Antibody testing begins for thousands of Hoosiers
INDIANAPOLIS (WISH) — You could find out if you’ve unknowingly had COVID-19. On Saturday, the Indiana State Health Department, along with IU Fairbanks School of Public Health at IUPUI, kicked off antibody testing.
The state is randomly testing Hoosiers to learn more about the virus.
About 10,000 random Hoosiers got an invitation to get tested to see if they had or have COVID-19. Most of the data the state has on coronavirus comes from people with the worst symptoms. They want to figure out just how hard Indiana has been hit by testing people who had little or no even symptoms.
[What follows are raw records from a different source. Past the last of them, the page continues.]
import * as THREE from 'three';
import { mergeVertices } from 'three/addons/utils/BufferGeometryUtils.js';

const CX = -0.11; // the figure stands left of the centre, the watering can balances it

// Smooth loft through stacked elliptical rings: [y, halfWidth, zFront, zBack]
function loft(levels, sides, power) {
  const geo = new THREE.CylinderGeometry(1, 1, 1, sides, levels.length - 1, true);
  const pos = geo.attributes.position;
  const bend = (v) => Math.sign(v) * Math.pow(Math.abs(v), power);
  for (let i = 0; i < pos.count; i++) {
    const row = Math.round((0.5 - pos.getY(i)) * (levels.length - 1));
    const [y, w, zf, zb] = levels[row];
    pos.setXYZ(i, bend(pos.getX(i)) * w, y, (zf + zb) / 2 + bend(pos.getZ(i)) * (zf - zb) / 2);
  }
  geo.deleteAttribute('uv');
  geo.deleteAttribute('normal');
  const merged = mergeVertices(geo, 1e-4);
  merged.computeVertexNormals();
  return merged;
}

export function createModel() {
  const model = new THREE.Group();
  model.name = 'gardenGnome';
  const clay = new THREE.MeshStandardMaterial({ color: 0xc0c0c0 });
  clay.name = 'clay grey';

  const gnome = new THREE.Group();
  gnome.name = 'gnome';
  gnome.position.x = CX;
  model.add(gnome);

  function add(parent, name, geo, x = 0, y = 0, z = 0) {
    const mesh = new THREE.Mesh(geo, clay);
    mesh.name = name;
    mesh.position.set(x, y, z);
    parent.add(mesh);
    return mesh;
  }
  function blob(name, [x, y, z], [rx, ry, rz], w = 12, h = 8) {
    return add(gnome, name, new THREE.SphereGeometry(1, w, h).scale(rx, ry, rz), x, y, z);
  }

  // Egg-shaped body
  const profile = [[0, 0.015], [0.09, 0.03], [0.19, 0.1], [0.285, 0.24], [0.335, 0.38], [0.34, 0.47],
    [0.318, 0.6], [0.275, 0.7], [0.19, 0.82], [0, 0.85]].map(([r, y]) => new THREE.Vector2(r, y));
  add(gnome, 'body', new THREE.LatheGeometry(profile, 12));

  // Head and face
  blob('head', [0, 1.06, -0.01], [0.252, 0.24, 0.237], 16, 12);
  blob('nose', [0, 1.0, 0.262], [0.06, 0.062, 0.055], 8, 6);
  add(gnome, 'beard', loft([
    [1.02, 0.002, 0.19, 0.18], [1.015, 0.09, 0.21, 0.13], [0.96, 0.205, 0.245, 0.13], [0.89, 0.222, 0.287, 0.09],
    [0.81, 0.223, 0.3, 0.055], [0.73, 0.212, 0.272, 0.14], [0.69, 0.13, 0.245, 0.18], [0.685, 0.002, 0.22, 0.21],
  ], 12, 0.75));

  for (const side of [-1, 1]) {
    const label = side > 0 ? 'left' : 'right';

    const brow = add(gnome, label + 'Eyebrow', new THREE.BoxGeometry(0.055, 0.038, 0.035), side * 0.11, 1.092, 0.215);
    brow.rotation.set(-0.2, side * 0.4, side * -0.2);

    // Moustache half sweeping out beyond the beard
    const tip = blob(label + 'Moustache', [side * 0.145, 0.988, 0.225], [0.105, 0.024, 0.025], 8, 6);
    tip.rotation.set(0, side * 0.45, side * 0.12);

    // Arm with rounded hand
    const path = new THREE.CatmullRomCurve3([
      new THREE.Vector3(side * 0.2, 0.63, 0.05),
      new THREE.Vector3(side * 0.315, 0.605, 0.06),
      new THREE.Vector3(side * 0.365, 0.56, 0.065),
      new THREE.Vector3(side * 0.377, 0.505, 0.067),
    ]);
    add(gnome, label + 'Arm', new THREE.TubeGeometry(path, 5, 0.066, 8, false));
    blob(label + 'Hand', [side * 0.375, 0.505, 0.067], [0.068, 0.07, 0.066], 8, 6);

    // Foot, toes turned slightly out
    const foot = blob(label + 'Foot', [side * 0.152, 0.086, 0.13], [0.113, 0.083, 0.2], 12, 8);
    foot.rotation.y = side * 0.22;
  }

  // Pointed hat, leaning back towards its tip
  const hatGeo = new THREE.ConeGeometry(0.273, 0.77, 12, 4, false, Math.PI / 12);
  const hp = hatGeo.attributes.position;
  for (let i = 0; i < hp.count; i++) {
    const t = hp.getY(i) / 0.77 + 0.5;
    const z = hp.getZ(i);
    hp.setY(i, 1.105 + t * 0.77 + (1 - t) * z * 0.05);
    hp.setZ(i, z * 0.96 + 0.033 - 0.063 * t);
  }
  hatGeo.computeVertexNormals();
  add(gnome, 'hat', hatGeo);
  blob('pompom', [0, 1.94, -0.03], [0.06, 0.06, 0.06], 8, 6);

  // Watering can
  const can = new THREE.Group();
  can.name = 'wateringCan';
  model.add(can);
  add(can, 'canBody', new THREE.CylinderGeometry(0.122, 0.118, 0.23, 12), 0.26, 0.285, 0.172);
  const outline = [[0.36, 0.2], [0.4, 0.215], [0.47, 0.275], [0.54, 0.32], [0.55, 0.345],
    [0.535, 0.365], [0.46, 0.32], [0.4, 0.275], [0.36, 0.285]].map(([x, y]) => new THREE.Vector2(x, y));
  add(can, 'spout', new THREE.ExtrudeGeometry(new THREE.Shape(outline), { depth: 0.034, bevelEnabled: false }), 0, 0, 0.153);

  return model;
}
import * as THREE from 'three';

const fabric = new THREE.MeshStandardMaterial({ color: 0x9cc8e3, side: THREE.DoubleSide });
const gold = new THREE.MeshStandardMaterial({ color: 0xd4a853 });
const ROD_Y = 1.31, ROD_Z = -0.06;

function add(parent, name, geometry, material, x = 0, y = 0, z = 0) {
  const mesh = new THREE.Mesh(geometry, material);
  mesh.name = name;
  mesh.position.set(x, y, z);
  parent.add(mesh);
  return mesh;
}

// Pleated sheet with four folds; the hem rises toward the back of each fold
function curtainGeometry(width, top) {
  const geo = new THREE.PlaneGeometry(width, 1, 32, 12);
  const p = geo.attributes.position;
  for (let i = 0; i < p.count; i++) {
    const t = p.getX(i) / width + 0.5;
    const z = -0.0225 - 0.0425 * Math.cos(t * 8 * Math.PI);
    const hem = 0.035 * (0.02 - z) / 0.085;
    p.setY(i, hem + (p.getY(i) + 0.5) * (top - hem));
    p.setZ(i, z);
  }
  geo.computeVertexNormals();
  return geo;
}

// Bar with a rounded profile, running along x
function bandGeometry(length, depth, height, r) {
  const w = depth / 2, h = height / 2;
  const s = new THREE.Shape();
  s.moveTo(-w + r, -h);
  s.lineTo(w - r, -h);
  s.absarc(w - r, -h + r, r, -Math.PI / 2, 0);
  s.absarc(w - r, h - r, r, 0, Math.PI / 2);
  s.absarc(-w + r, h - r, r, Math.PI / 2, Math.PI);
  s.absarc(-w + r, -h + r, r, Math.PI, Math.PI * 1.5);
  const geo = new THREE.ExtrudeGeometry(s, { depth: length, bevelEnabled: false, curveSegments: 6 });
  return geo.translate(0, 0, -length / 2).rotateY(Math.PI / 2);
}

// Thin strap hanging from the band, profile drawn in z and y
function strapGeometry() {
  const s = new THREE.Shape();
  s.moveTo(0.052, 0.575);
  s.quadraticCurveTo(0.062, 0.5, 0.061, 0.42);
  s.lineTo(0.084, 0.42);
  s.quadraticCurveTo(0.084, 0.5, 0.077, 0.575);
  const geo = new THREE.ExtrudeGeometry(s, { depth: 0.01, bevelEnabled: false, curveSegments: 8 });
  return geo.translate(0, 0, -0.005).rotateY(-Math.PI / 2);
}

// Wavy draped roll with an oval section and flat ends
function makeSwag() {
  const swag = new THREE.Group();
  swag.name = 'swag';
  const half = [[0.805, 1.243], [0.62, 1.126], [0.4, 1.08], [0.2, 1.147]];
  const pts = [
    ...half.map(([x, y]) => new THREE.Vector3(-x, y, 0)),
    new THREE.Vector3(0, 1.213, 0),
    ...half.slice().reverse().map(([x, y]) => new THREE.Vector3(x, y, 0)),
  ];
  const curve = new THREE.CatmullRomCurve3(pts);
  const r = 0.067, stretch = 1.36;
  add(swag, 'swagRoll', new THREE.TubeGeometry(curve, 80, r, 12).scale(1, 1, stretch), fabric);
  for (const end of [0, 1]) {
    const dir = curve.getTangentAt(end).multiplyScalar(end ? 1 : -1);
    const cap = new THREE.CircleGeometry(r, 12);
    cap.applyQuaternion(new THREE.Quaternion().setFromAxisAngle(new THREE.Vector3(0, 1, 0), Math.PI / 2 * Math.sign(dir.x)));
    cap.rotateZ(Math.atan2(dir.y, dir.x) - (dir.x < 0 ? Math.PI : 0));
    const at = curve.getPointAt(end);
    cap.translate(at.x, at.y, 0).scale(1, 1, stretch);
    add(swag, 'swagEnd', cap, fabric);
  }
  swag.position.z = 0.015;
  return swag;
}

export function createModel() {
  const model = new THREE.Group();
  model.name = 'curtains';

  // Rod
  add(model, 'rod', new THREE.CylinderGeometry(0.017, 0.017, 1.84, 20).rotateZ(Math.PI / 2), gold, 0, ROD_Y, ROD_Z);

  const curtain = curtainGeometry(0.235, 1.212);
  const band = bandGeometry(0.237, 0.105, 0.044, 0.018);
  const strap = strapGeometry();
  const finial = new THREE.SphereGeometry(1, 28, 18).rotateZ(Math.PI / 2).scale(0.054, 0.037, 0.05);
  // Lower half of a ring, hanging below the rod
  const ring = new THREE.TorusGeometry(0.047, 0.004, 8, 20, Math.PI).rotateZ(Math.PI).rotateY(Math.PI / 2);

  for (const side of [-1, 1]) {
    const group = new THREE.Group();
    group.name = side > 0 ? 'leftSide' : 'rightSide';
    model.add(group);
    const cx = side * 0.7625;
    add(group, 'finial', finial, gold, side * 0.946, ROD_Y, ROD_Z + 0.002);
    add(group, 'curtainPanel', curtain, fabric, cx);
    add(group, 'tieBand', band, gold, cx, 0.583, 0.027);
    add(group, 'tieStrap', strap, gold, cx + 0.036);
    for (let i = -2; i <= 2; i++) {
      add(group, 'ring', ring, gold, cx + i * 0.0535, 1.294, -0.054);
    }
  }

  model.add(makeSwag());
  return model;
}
Blood was drawn and noses were swabbed as Hoosiers volunteered to find out if they have any history with the coronavirus.
“The person participating in the study also gets to play a role in helping Indiana better understand the spread of disease and ultimately influence the decisions that will eventually- we will have to make about relaxing social distancing and other policies,” Dr. Nir Menachemi said.
But not everything was ready on time. Equipment and supplies weren’t in place at some locations when the testing was supposed to start and that delay rippled through the rest of the day.
“It was a little frustrating,” Erin Weaver said. “If I’d have known beforehand I would have brought a book.”
“Well, since this is the first day, you know, I’m sure it’s taking a little bit to get it set up and figured out,” Cathy Campolattara said. “I’m sure it’s taking a little bit to get it figured out, but it’s fine. We’ll wait.”
Even though 10,000 invitations were sent out for the first wave, the hope is that at least 5,000 Hoosiers come out. That way, they’ll be on track to hit their goal of 20,000 Hoosiers tested.
“The goal is not necessarily twenty thousand, the goal is four time points,” Menachemi said. “So we’d like to get to 20,000 across all four. But if we exceed that, that’ll be even better.”
Curiosity brought some people we talked to out to get tested, but this also gives the state the best information before opening up.
“Respond as soon as possible,” Dbenda Farina said. “Come out there. Do your testing so that you don’t- even though you’re positive- that you don’t endanger people’s lives, you know?”
“If it’s going to help the scientists figure out what we can do to fix this, then I’m willing to do it,” Weaver said.
Results should only take a few days to come in, and testing will continue through Wednesday. The next wave of invitations is set to go out in about a month or so.